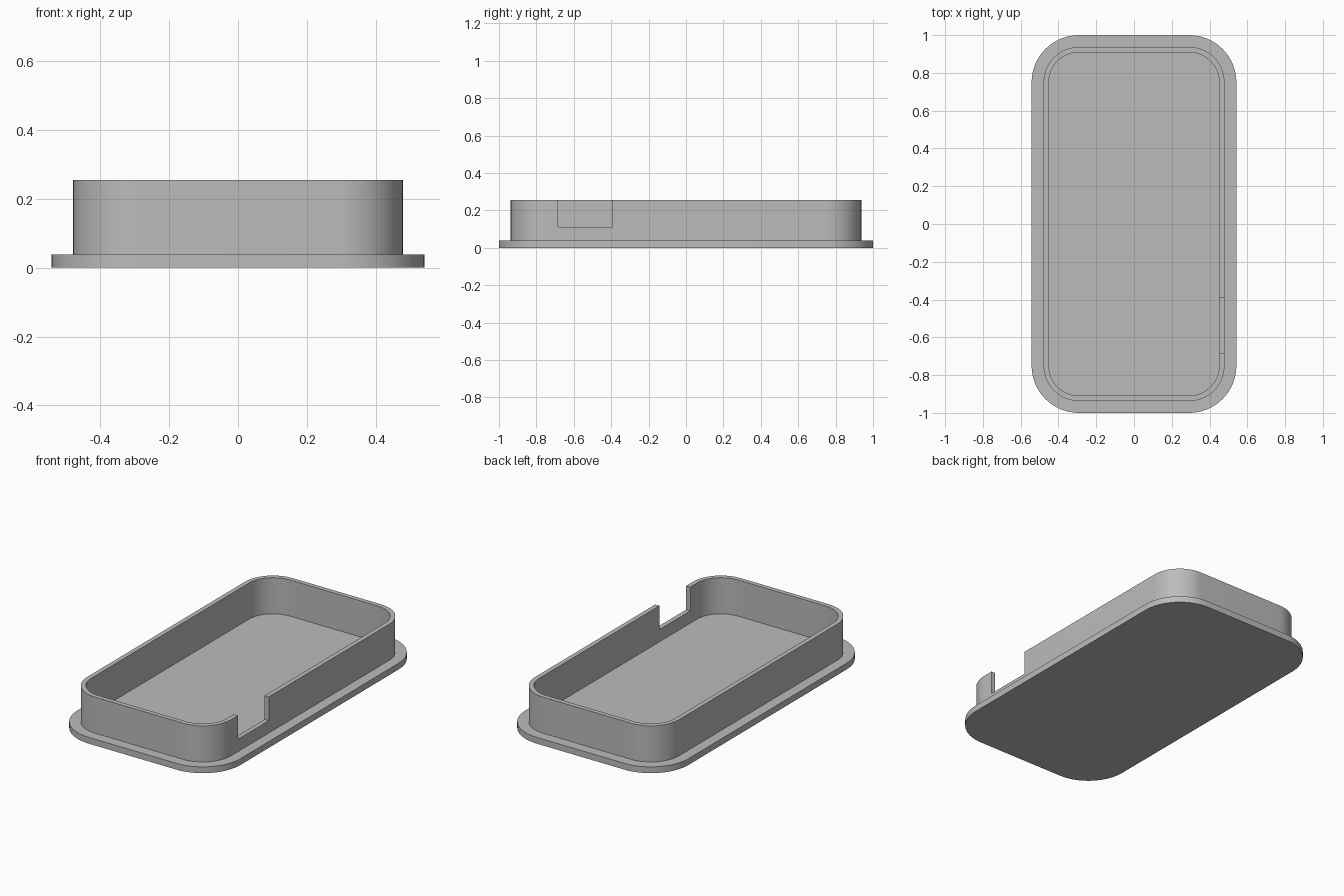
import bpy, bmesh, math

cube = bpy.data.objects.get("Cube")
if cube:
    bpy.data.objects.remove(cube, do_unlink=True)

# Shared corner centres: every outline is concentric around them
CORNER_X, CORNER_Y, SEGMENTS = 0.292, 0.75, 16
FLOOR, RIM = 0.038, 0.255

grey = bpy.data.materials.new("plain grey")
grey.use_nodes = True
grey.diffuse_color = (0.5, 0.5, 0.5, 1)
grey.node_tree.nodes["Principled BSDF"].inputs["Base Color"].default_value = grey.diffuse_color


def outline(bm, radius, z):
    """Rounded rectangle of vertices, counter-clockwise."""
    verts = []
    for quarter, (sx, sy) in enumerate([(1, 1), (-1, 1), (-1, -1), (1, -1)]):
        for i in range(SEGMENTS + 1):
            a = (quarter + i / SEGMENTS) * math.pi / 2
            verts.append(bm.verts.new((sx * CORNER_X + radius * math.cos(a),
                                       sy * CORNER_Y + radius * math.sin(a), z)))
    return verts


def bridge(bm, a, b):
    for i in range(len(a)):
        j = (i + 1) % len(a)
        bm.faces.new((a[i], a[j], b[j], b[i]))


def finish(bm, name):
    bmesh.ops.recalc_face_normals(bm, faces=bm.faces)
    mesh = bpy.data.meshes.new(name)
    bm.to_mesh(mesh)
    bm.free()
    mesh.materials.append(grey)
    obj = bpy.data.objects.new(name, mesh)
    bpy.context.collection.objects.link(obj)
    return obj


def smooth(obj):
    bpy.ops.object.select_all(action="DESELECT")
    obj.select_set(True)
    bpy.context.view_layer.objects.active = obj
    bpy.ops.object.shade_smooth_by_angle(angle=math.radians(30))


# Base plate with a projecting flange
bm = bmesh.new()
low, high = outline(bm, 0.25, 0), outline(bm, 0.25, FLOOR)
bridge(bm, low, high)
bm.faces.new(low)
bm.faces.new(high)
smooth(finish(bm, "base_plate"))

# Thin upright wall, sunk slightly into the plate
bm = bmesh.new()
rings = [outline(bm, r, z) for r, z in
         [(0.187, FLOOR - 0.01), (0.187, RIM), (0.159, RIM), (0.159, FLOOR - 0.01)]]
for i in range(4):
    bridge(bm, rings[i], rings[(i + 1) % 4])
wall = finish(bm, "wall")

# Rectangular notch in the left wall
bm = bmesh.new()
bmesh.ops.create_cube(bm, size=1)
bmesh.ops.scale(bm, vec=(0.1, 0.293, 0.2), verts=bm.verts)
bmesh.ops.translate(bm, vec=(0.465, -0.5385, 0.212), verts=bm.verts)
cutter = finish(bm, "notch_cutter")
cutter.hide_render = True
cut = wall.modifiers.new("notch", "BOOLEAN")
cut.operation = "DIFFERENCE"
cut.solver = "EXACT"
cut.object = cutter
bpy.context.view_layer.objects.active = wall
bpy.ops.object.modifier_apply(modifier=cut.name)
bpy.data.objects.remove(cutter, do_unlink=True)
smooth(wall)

**********

Exercise: Lines from the one with "cutter.hide_render = True" through the last line above must be printed exactly; no other line is to appear.

Output below:
cutter.hide_render = True
cut = wall.modifiers.new("notch", "BOOLEAN")
cut.operation = "DIFFERENCE"
cut.solver = "EXACT"
cut.object = cutter
bpy.context.view_layer.objects.active = wall
bpy.ops.object.modifier_apply(modifier=cut.name)
bpy.data.objects.remove(cutter, do_unlink=True)
smooth(wall)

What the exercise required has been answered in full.